Perhaps you have students who struggle to stay seated in class. You’ve tried a token economy, you tried visuals, but your students keep getting out of their seats. Those students may have sensory processing disorder. They may need to move to be bale to feel where their bodies are. Their bodies may be craving movement.
Do you teach any students with very challenging behaviors? Many of the students which we label as “challenging” can be sensory seeking or sensory avoiding behaviors. My teenage son, with autism, is hypersensitive to sound, but sometimes he can create a lot of noise by shouting, singing, or turning up his cd player super loud. He is making sound which he can control in order to block out environmnetal noises which distress him. Carly Fleischmann (see “Carly’s Voice”by Arthur & Carly Fleischmann), a young woman with autism says she creates “output to block input”.
In order to help you meet the sensory needs of your individual students I have begun creating some sensory resources:Sensory Strategies Self-Regulation Visual Support click here to view
Auditory Preferences Visual Support click here to view
Sensory Strategies Poster click here to view

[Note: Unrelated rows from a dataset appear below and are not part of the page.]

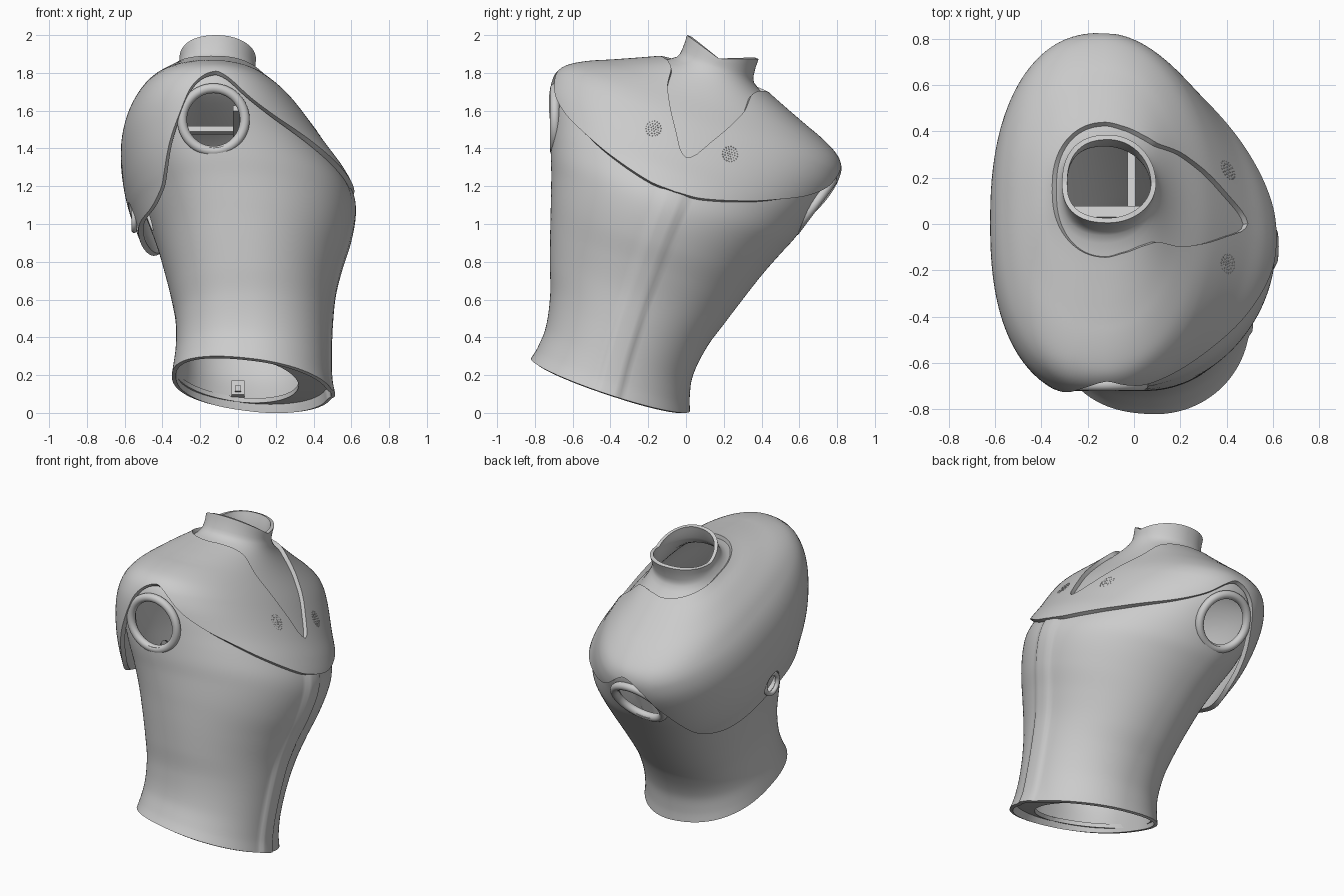
import bpy, bmesh, math
from mathutils import Matrix, Vector

if "Cube" in bpy.data.objects:
    bpy.data.objects.remove(bpy.data.objects["Cube"])

# Torso is modelled upright (x = chest direction, y = shoulder line), then leaned sideways
LEAN = Matrix.Translation((0, -0.4, 0.148)) @ Matrix.Rotation(math.radians(-18.4), 4, 'X')


def curve(pts, v):
    """Smooth interpolation through (v, value) points."""
    if v <= pts[0][0]:
        return pts[0][1]
    if v >= pts[-1][0]:
        return pts[-1][1]
    k = max(i for i in range(len(pts) - 1) if pts[i][0] <= v)

    def slope(i):
        a, b = pts[max(i - 1, 0)], pts[min(i + 1, len(pts) - 1)]
        return (b[1] - a[1]) / (b[0] - a[0])
    (x0, y0), (x1, y1) = pts[k], pts[k + 1]
    d = x1 - x0
    t = (v - x0) / d
    return ((2*t**3 - 3*t**2 + 1) * y0 + (t**3 - 2*t**2 + t) * d * slope(k)
            + (3*t**2 - 2*t**3) * y1 + (t**3 - t**2) * d * slope(k + 1))


# Section data against height: half width, chest depth, back depth, centre, sideways bend
WIDTH = [(0, .443), (.06, .425), (.18, .41), (.35, .437), (.5, .487), (.65, .537), (.8, .587),
         (.95, .642), (1.05, .682), (1.2, .727), (1.35, .765), (1.43, .765), (1.49, .745),
         (1.53, .70), (1.58, .61), (1.63, .49), (1.68, .37), (1.72, .28), (1.76, .215),
         (1.82, .2), (1.89, .2)]
CHEST = [(0, .5), (.06, .487), (.18, .483), (.35, .49), (.5, .505), (.65, .54), (.8, .585),
         (.95, .61), (1.05, .60), (1.15, .55), (1.25, .475), (1.45, .325), (1.6, .19),
         (1.7, .12), (1.77, .095), (1.89, .095)]
BACK = [(0, -.35), (.18, -.33), (.35, -.33), (.5, -.355), (.65, -.39), (.8, -.43), (.95, -.48),
        (1.1, -.535), (1.25, -.57), (1.35, -.575), (1.45, -.555), (1.55, -.505), (1.65, -.42),
        (1.73, -.335), (1.8, -.312), (1.89, -.31)]
CENTRE = [(0, .075), (.5, .05), (.8, 0), (1.1, -.11), (1.24, -.13), (1.7, -.13), (1.89, -.11)]
BEND = [(0, 0), (.2, -.012), (.5, -.017), (.8, -.012), (1.05, 0), (1.9, 0)]


def surf(a, h):
    """Point on the torso skin; a = angle from the chest, h = height."""
    c, s = math.cos(a), math.sin(a)
    e = 1 if c > 0 else 2 / 2.4
    xc = curve(CENTRE, h)
    reach = (curve(CHEST, h) if c > 0 else curve(BACK, h)) - xc
    x = xc + reach * abs(c) ** e
    y = math.copysign(curve(WIDTH, h) * abs(s) ** e, s) + curve(BEND, h)
    z = h
    if h < .3:
        z -= .12 * (x - .075) * (1 - h / .3)                    # sloping waist rim
    if h > 1.76:
        z -= .065 * (1 - abs(s)) * (h - 1.76) / .125            # dipped neck rim
    return Vector((x, y, z))


def normal(a, h):
    da = surf(a + .02, h) - surf(a - .02, h)
    return da.cross(surf(a, h + .01) - surf(a, h - .01)).normalized()


def loft(name, fn, rows, cols=160):
    bm = bmesh.new()
    g = [[bm.verts.new(fn(2 * math.pi * i / cols, j / rows)) for i in range(cols)]
         for j in range(rows + 1)]
    for j in range(rows):
        for i in range(cols):
            k = (i + 1) % cols
            bm.faces.new((g[j][i], g[j][k], g[j + 1][k], g[j + 1][i]))
    return to_object(name, bm)


def to_object(name, bm):
    me = bpy.data.meshes.new(name)
    bm.to_mesh(me)
    bm.free()
    ob = bpy.data.objects.new(name, me)
    bpy.context.collection.objects.link(ob)
    return ob


def finish(ob, thick=0, cutters=()):
    """Apply thickness and cut-outs, lean the part and smooth it."""
    if thick:
        m = ob.modifiers.new("thickness", 'SOLIDIFY')
        m.thickness, m.offset = thick, -1
    for c in cutters:
        m = ob.modifiers.new("cut", 'BOOLEAN')
        m.object, m.operation, m.solver = c, 'DIFFERENCE', 'EXACT'
    bpy.context.view_layer.update()
    ev = ob.evaluated_get(bpy.context.evaluated_depsgraph_get())
    me = bpy.data.meshes.new_from_object(ev)
    ob.modifiers.clear()
    ob.data = me
    me.transform(LEAN @ ob.matrix_world)
    ob.matrix_world = Matrix.Identity(4)
    bpy.ops.object.select_all(action='DESELECT')
    ob.select_set(True)
    bpy.context.view_layer.objects.active = ob
    bpy.ops.object.shade_smooth_by_angle(angle=math.radians(40))


def aim(pos, axis):
    return Matrix.Translation(pos) @ Vector(axis).to_track_quat('Z', 'Y').to_matrix().to_4x4()


def cylinder(name, pos, axis, r, depth):
    bm = bmesh.new()
    bmesh.ops.create_cone(bm, cap_ends=True, segments=64, radius1=r, radius2=r, depth=depth,
                          matrix=aim(pos, axis))
    return to_object(name, bm)


def ring(name, pos, axis, r, minor):
    bpy.ops.mesh.primitive_torus_add(major_radius=r, minor_radius=minor,
                                     major_segments=64, minor_segments=16)
    ob = bpy.context.object
    ob.name = name
    ob.data.transform(aim(pos, axis))
    finish(ob)


def box(name, pos, size):
    bm = bmesh.new()
    bmesh.ops.create_cube(bm, size=1, matrix=Matrix.Translation(pos) @ Matrix.Diagonal((*size, 1)))
    finish(to_object(name, bm))


# Cutters for arm openings and back socket
SIDES = {"right": -1, "left": 1}
cutters = [cylinder(n + "_arm_cutter", (-.13, s * .74, 1.24), (0, s * .949, -.316), .155, .36)
           for n, s in SIDES.items()]
back_cut = cylinder("back_cutter", (-.57, 0, .94), (1, 0, 0), .075, .3)


# Torso skin with neck and a raised strip down the front
def body(a, t):
    p = surf(a, 1.885 * t)
    if p.x > 0 and p.z < 1.1:
        p.x += .014 * max(0, min(1, (.075 - abs(p.y - curve(BEND, p.z))) / .025))
    return p


finish(loft("torso_body", body, 90), .022, cutters + [back_cut])

# Mantle plate over chest, shoulders and back, with a V neckline
LOWER = [(0, 1.07), (12, 1.08), (33, 1.15), (50, 1.23), (60, 1.285), (71, 1.36), (82, 1.45),
         (90, 1.47), (100, 1.40), (108, 1.26), (115, 1.15), (124, 1.03), (133, .94),
         (150, .875), (180, .88)]
UPPER = [(0, 1.255), (3, 1.28), (8, 1.39), (16, 1.535), (30, 1.655), (46, 1.698), (70, 1.713),
         (90, 1.712), (130, 1.722), (180, 1.735)]


def mantle(a, t):
    deg = math.degrees(a)
    deg = min(deg, 360 - deg)
    lo, hi = curve(LOWER, deg), curve(UPPER, deg)
    h = lo + (hi - lo) * t
    d = .025 + .05 * max(0, -math.cos(a)) * max(0, min(1, (1.5 - h) / .5))
    d += .018 * math.sin(a) ** 2 * max(0, min(1, (1.6 - h) / .15))
    return surf(a, h) + normal(a, h) * d


finish(loft("mantle_plate", mantle, 40, 200), .028, [back_cut])

# Arm opening lips and the back socket
for n, s in SIDES.items():
    ring(n + "_arm_lip", (-.13, s * .722, 1.24), (0, s * .949, -.316), .166, .026)
ring("back_socket_lip", (-.55, 0, .93), (1, 0, 0), .064, .014)

# Perforated speaker dots on the chest
for n, s in SIDES.items():
    bm = bmesh.new()
    for k, count in enumerate((1, 6, 12, 18)):
        for i in range(count):
            f = 2 * math.pi * i / count
            h = 1.345 + .013 * k * math.sin(f)
            a = s * math.asin((.21 + .013 * k * math.cos(f)) / curve(WIDTH, h))
            p = surf(a, h) + normal(a, h) * .025
            bmesh.ops.create_icosphere(bm, subdivisions=1, radius=.004,
                                       matrix=Matrix.Translation(p))
    finish(to_object(n + "_speaker_dots", bm))


# Inner ledge at the waist opening, deepest on the chest side
def ledge(a, t):
    p = surf(a, .06)
    q = Vector((-.005 + .325 * math.cos(a), .385 * math.sin(a), p.z))
    return p.lerp(q, t)


finish(loft("waist_ledge", ledge, 2), .025)
box("waist_latch", (0, .37, .1), (.07, .05, .08))
box("waist_latch_pin", (0, .35, .09), (.03, .05, .03))

# Inner frame rails
box("shoulder_rail", (-.01, 0, 1.36), (.035, 1.1, .03))
box("cross_shelf", (-.1, 0, 1.42), (.7, .05, .03))

for c in cutters + [back_cut]:
    bpy.data.objects.remove(c)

Visual Overload can affect many people with Autism. I will be blogging about this topic soon.